The other really important example is to form the completion of $k[x]$ with respect to the $(x)$-adic topology. The completion is $\displaystyle \widehat{k[x]}=\lim_{\longleftarrow} k[x]/(x^n)=k[[x]]$ the ring of formal power series. Recall that by definition the inverse limit are all sequences $(a_0, \ldots, a_n, \ldots)$ such that $a_{n+1} \mod x^{n+1}\equiv a_n$. This just says that each $a_i$ is a polynomial, and it has to agree with the one before it up to the $x^i$ coefficient. So we can write each sequence $b_0+b_1x+\cdots +b_nx^n+\cdots$ where $b_i$ is the coefficient on the $x^i$ of the polynomial $a_i$. And for any power series we get a sequence in this way.

Recall our notion of $\frak{a}$-filtrations. We had a chain $M=M_0\supset M_1\supset \cdots$ such that $\frak{a}M_n\subset M_{n+1}$, and if equality held for all large $n$, then we called the filtration stable. Well, in our new language, these filtrations are inverse systems of modules, and hence determine a topology on $M$. A few posts ago we used the fact that any stable $\frak{a}$-filtrations have bounded difference. In this new language, this says precisely that all stable $\frak{a}$-filtrations determine the same topology on M, moreover this is the $\frak{a}$-topology.

Lastly, if we convert the Artin-Rees Lemma to this language, we get that if $R$ is Noetherian, $\frak{a}$ an ideal, $M$ a f.g. $R$-module, and $M'$ a submodule of $M$, then the $\frak{a}$-topology on $M'$ is actually just the subspace topology from the $\frak{a}$-topology on $M$.

We should probably do some properties of completions next time.

About these ads

### Author: hilbertthm90

I am a mathematics graduate student fascinated in how all my interests fit together.

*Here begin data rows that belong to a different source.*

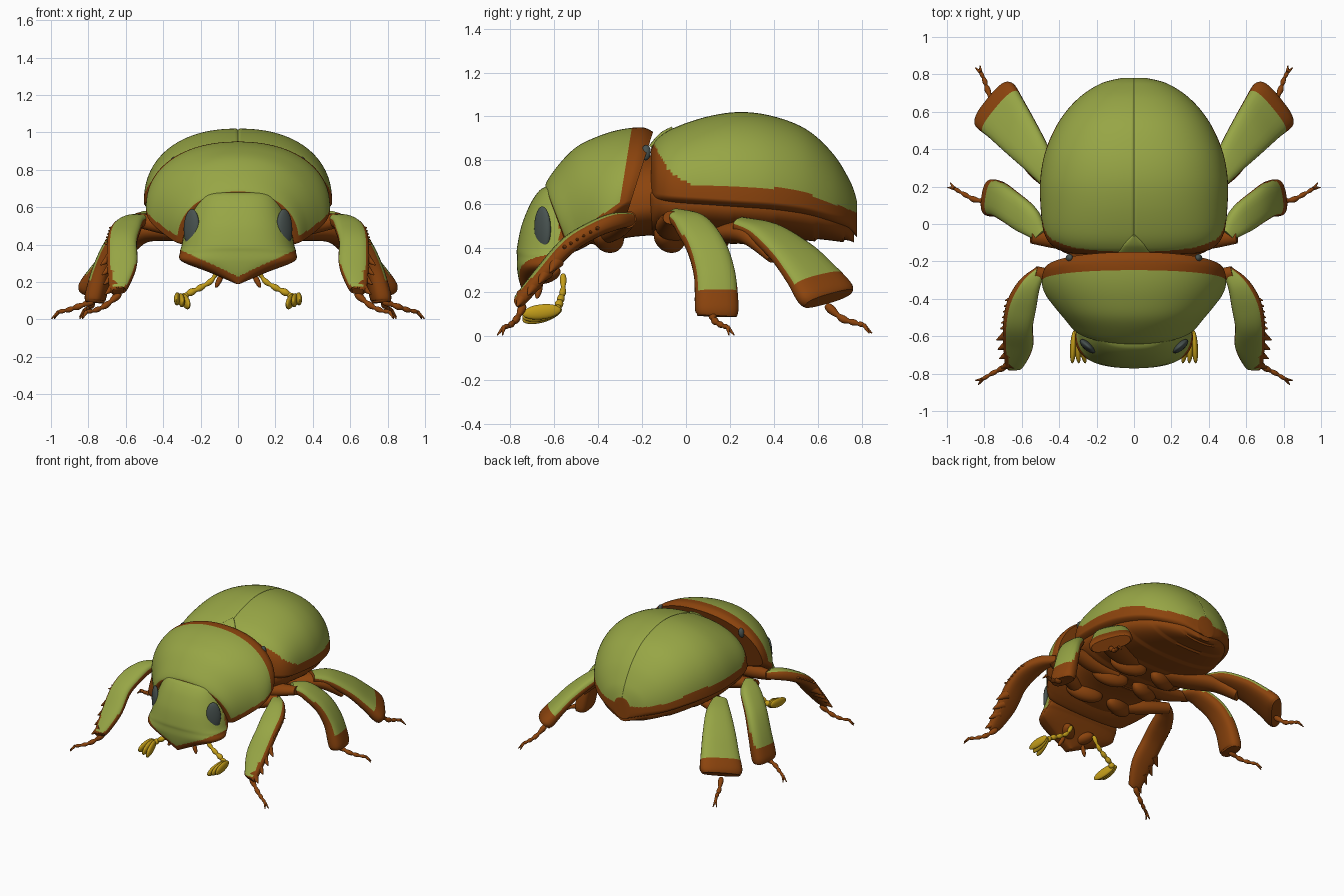
import bpy, bmesh, math
from mathutils import Vector

old = bpy.data.objects.get("Cube")
if old:
    bpy.data.objects.remove(old, do_unlink=True)


def material(name, rgb):
    mat = bpy.data.materials.new(name)
    mat.use_nodes = True
    mat.diffuse_color = (*rgb, 1)
    mat.node_tree.nodes["Principled BSDF"].inputs["Base Color"].default_value = (*rgb, 1)
    return mat


green = material("olive green", (.31, .38, .06))
brown = material("chestnut brown", (.26, .057, .004))
yellow = material("antenna yellow", (.55, .34, .01))
grey = material("eye grey", (.065, .085, .08))


def power(value, exponent):
    return math.copysign(abs(value) ** exponent, value)


def smooth_rows(rows, count):
    """Catmull-Rom interpolation of every column of a short table."""
    result = []
    last = len(rows) - 1
    for i in range(count + 1):
        place = i / count * last
        k = min(int(place), last - 1)
        u = place - k
        a, b, c, d = (rows[max(0, min(last, k + j))] for j in (-1, 0, 1, 2))
        result.append([q + u / 2 * (r - p + u * (2 * p - 5 * q + 4 * r - s + u * (3 * (q - r) + s - p)))
                       for p, q, r, s in zip(a, b, c, d)])
    return result


def loft(name, rings, mats, rule=None, mirrored=False):
    """Skin a list of rings; rule(centre, normal, t) picks the material."""
    bm = bmesh.new()
    loops = [[bm.verts.new(p) for p in ring] for ring in rings]
    size, steps = len(loops[0]), len(loops) - 1
    along = []
    for i in range(steps):
        for j in range(size):
            k = (j + 1) % size
            bm.faces.new((loops[i][j], loops[i][k], loops[i + 1][k], loops[i + 1][j]))
            along.append((i + .5) / steps)
    for ring, t in ((loops[0], 0), (loops[-1], 1)):
        bm.faces.new(ring)
        along.append(t)
    bmesh.ops.recalc_face_normals(bm, faces=bm.faces[:])
    bm.normal_update()
    for face, t in zip(bm.faces, along):
        face.smooth = True
        if rule:
            face.material_index = int(rule(face.calc_center_median(), face.normal, t))
    mesh = bpy.data.meshes.new(name)
    bm.to_mesh(mesh)
    bm.free()
    mesh.set_sharp_from_angle(angle=math.radians(45))
    for mat in mats:
        mesh.materials.append(mat)
    obj = bpy.data.objects.new(name, mesh)
    bpy.context.collection.objects.link(obj)
    if mirrored:
        obj.modifiers.new("mirror", 'MIRROR')
    return obj


def angles(count, crowd=0):
    """Unit circle; crowd gathers points at the top, bottom and sides."""
    turns = [math.tau * i / count for i in range(count)]
    turns = [t - crowd * math.sin(4 * t) for t in turns]
    return [(math.cos(t), math.sin(t)) for t in turns]


def body_ring(y, w, top, side, bottom, y_low=None, p=.88, groove=0):
    """Domed section across the body, leaning from y at the top to y_low."""
    y_low = y if y_low is None else y_low
    ring = []
    for c, s in angles(160, .18):
        z = side + power(s, p) * ((top - side) if s > 0 else (side - bottom))
        if s > 0 and abs(c) < .0001:
            z -= groove
        ring.append((w * power(c, p), y + (y_low - y) * (top - z) / (top - bottom), z))
    return ring


def strip(name, rows, wide, mats, rule=None, p=.75, beads=0, steps=40, mirrored=True):
    """Limb through rows of (x, y, z, half width, half thickness)."""
    table = smooth_rows(rows, steps)
    centres = [Vector(r[:3]) for r in table]
    rings = []
    for i, row in enumerate(table):
        tangent = (centres[min(i + 1, steps)] - centres[max(i - 1, 0)]).normalized()
        flat = tangent.cross(Vector(wide)).normalized()
        broad = flat.cross(tangent)
        scale = .65 + .45 * abs(math.sin(math.pi * beads * i / steps)) if beads else 1
        rings.append([centres[i] + scale * (broad * row[3] * power(c, p) + flat * row[4] * power(s, p))
                      for c, s in angles(24)])
    return loft(name, rings, mats, rule, mirrored)


def spindle(name, start, end, width, thick, mat, wide=(0, 0, 1)):
    """Rounded ellipsoid between two points."""
    a, b = Vector(start), Vector(end)
    rows = []
    for i in range(13):
        swell = max(.03, math.sin(math.pi * i / 12))
        rows.append((*a.lerp(b, .5 - .5 * math.cos(math.pi * i / 12)), width * swell, thick * swell))
    return strip(name, rows, wide, [mat], p=1, steps=24)


def spike(name, start, end, radius, mat):
    return strip(name, [(*start, radius, radius), (*end, .003, .003)], (.1, .2, 1), [mat], p=1, steps=4)


# Wing cases with a seam groove and a brown lower margin
wing_rows = [(-.16, .32, .85, .66), (-.13, .42, .90, .65), (-.05, .48, .95, .64), (.10, .50, 1.0, .63),
             (.25, .50, 1.02, .62), (.40, .47, 1.0, .61), (.55, .40, .94, .59), (.67, .30, .83, .56),
             (.75, .18, .70, .54), (.78, .07, .61, .52)]
wings = smooth_rows(wing_rows, 90)


def wing_margin(c, n, t):
    line = .69 - .04 * c.y - .35 * max(0, c.y - .5) + .6 * max(0, .02 - c.y) + 1.2 * max(0, -.08 - c.y)
    return c.z < line or t == 0


loft("wing_cases", [body_ring(y, w, top, side, side - .07, groove=.006) for y, w, top, side in wings],
     [green, brown], wing_margin)

# Segmented belly under the wing cases
belly = []
for i, (y, w, top, side) in enumerate(wings):
    ridge = .012 * (i % 13) / 13
    belly.append(body_ring(y - .015, w * .92, side + .05, side - .03, .46 - .03 * y - ridge))
loft("belly", belly, [brown])

# Small triangular plate between the wing cases
strip("scutellum", [(0, -.16, .86, .09, .012), (0, -.11, .915, .055, .012), (0, -.06, .945, .008, .01)],
      (1, 0, 0), [green], mirrored=False)

# Neck shield with brown rear band, lower rim and front edge
shield_rows = [(-.15, .48, .93, .62, .52, -.28), (-.20, .49, .95, .61, .51, -.30), (-.30, .49, .94, .57, .49, -.34),
               (-.40, .47, .91, .53, .46, -.38), (-.50, .43, .86, .49, .43, -.42), (-.58, .38, .78, .45, .40, -.47),
               (-.64, .33, .69, .42, .38, -.52), (-.62, .27, .65, .43, .39, -.54)]
loft("neck_shield", [body_ring(*row, p=.92) for row in smooth_rows(shield_rows, 70)], [green, brown],
     lambda c, n, t: t < .22 or t > .87 or c.z < .62 + .65 * (c.y + .28))

# Thorax core filling the space behind and below the shield
thorax_rows = [(-.54, .20, .60, .50, .42), (-.40, .30, .70, .52, .42), (-.25, .34, .80, .58, .45),
               (-.10, .35, .82, .60, .46), (.10, .34, .75, .58, .46)]
loft("thorax", [body_ring(*row) for row in smooth_rows(thorax_rows, 24)], [brown])
spindle("wing_joint", (.35, -.185, .80), (.34, -.18, .87), .022, .02, grey, (0, 1, 0))

# Head: pointed shield with a brown lower edge and back
head_rows = [(.68, .15, -.64, -.58), (.66, .20, -.67, -.55), (.60, .24, -.71, -.53), (.50, .28, -.75, -.52),
             (.40, .30, -.77, -.55), (.36, .31, -.77, -.58), (.31, .30, -.77, -.62), (.25, .15, -.76, -.67),
             (.19, .01, -.74, -.71)]
head = []
for z, w, front, back in smooth_rows(head_rows, 80):
    head.append([(w * power(c, .8), back + ((front - back) * power(s, .85) if s > 0 else -.03 * s), z)
                 for c, s in angles(120)])
loft("head", head, [green, brown],
     lambda c, n, t: n.y > .2 or c.z < .23 + .46 * abs(c.x) or (c.y > -.575 and c.z < .65))
spindle("eyes", (.252, -.652, .385), (.245, -.655, .59), .052, .022, grey, (.75, .65, 0))
spindle("neck", (.05, -.66, .52), (.05, -.45, .55), .12, .16, brown)
spindle("jaws", (.02, -.70, .26), (.12, -.58, .30), .04, .05, brown)
spindle("palps", (.08, -.66, .25), (.12, -.68, .17), .015, .015, brown, (1, 0, 0))

# Antennae: beaded stem and three fanned club leaves
strip("antenna_stems", [(.10, -.56, .28, .014, .014), (.14, -.56, .21, .014, .014), (.20, -.57, .17, .016, .016),
                        (.26, -.58, .14, .018, .018), (.30, -.59, .11, .02, .02)], (0, 1, .2), [yellow], p=1, beads=5)
for i in range(3):
    spindle("antenna_leaf", (.32 - .01 * i, -.57, .12), (.33 - .035 * i, -.745, .10 - .015 * i),
            .034, .017, yellow)


def leg_paint(limit, tilt, outward=1):
    return lambda c, n, t: n.z < tilt or n.x > outward or t > limit


# Front legs: curved digging shin, brown beneath, toothed outside
strip("front_shins", [(.50, -.25, .53, .03, .03), (.56, -.33, .52, .06, .04), (.60, -.43, .48, .08, .04),
                      (.62, -.54, .41, .08, .04), (.62, -.65, .29, .08, .035), (.64, -.75, .17, .05, .03),
                      (.64, -.77, .15, .03, .02)],
      (1, .1, 0), [green, brown], leg_paint(.88, .3, .4))
for i in range(4):
    y, z = -.59 - .05 * i, .34 - .052 * i
    spike("front_tooth", (.67 - .006 * i, y, z), (.735 - .008 * i, y - .03, z - .05), .034, brown)
for i in range(6):
    y, z = -.40 - .03 * i, .49 - .017 * i
    spike("front_saw", (.655 + .006 * i, y, z), (.69 + .005 * i, y - .01, z), .014, brown)

# Middle and hind shins: flared paddles with brown ends
strip("middle_shins", [(.50, -.06, .55, .04, .03), (.57, .02, .51, .08, .04), (.66, .09, .41, .09, .045),
                       (.72, .13, .28, .095, .05), (.76, .14, .13, .10, .055), (.765, .14, .09, .09, .045)],
      (-.15, 1, 0), [green, brown], leg_paint(.69, .2))
strip("hind_shins", [(.46, .24, .51, .05, .03), (.53, .36, .47, .09, .04), (.62, .48, .38, .12, .045),
                     (.69, .57, .28, .14, .05), (.74, .63, .20, .155, .055), (.755, .65, .17, .14, .045)],
      (-.54, .84, .06), [green, brown], leg_paint(.67, .35))

# Thighs and hip joints, all brown
strip("front_thighs", [(.14, -.40, .46, .05, .05), (.33, -.32, .49, .05, .05), (.53, -.26, .53, .04, .035)],
      (0, .5, 1), [brown], p=1)
strip("middle_thighs", [(.12, -.04, .47, .05, .05), (.33, -.08, .50, .06, .05), (.55, -.07, .54, .035, .03)],
      (0, 1, .2), [brown], p=1)
strip("hind_thighs", [(.10, .14, .47, .06, .05), (.32, .20, .47, .08, .05), (.50, .30, .46, .07, .05),
                      (.60, .41, .36, .05, .03)], (-.5, .8, 0), [brown], p=1)
for name, y in (("front_hips", -.36), ("middle_hips", -.08), ("hind_hips", .12)):
    spindle(name, (.03, y + .05, .43), (.28, y - .04, .47), .07, .06, brown)

# Beaded feet ending in paired claws
feet = {"front": [(.63, -.74, .14), (.70, -.77, .08), (.76, -.80, .05), (.81, -.83, .04)],
        "middle": [(.77, .12, .10), (.85, .13, .07), (.91, .16, .05), (.96, .19, .04)],
        "hind": [(.75, .64, .14), (.78, .71, .08), (.80, .77, .06), (.82, .81, .05)]}
for name, path in feet.items():
    strip(name + "_feet", [(*p, .019 - .003 * i, .018 - .003 * i) for i, p in enumerate(path)],
          (.1, .2, 1), [brown], p=1, beads=4)
    tip = Vector(path[-1])
    ahead = (tip - Vector(path[-2])).normalized() * .035
    across = Vector((-ahead.y, ahead.x, 0)) * .4
    for side in (1, -1):
        spike(name + "_claw", tip, tip + ahead + side * across - Vector((0, 0, .03)), .01, brown)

### One thought on “Completions II”

1. I personally find it very difficult to think of Artin-Rees any other way.